**The task**
Find and copy each line of the records where the string "pull" shows up.

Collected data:
--- START ---

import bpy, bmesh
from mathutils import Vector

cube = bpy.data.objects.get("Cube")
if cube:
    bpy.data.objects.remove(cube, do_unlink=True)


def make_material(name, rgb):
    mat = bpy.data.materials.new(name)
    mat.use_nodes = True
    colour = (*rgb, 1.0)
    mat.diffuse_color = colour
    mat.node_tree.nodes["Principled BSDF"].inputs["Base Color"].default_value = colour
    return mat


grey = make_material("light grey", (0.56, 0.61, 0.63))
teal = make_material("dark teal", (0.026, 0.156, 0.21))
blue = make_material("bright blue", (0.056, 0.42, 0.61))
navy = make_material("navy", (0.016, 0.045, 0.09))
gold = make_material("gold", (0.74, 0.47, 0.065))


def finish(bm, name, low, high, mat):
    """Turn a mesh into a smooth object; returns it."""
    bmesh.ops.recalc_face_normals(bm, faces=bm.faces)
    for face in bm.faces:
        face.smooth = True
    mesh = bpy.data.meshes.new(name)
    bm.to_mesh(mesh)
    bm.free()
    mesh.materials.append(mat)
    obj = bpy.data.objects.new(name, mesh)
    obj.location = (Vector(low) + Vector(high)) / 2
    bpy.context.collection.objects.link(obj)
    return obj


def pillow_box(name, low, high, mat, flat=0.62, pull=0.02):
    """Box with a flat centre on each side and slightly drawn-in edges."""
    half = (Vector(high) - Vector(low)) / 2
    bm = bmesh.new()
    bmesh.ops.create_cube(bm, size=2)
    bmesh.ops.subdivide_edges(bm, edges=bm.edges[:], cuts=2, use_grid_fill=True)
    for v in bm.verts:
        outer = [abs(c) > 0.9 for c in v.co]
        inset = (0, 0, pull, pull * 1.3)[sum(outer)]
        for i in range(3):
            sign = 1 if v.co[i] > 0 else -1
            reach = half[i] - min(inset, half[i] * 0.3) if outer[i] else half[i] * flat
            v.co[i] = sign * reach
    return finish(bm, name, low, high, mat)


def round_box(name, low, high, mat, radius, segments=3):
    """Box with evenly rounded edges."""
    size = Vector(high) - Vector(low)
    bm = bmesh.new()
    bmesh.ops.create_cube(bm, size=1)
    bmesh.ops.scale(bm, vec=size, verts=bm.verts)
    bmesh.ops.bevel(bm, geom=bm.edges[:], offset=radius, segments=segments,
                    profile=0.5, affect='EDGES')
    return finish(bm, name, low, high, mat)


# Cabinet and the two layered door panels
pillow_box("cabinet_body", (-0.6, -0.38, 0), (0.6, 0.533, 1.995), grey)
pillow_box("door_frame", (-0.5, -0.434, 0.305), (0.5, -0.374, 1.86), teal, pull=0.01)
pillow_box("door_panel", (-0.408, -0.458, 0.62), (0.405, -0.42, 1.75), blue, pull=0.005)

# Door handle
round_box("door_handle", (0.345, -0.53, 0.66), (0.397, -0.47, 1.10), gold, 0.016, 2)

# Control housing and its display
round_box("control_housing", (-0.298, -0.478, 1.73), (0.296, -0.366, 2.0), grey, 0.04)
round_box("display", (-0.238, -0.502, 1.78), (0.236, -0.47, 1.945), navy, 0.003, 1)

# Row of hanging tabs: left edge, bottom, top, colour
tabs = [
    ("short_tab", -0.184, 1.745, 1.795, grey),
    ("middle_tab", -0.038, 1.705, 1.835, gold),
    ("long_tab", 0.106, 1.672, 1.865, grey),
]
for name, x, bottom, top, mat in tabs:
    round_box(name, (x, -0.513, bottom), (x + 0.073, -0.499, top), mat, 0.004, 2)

--- END ---

**Solved exercise**
def pillow_box(name, low, high, mat, flat=0.62, pull=0.02):
        inset = (0, 0, pull, pull * 1.3)[sum(outer)]
pillow_box("door_frame", (-0.5, -0.434, 0.305), (0.5, -0.374, 1.86), teal, pull=0.01)
pillow_box("door_panel", (-0.408, -0.458, 0.62), (0.405, -0.42, 1.75), blue, pull=0.005)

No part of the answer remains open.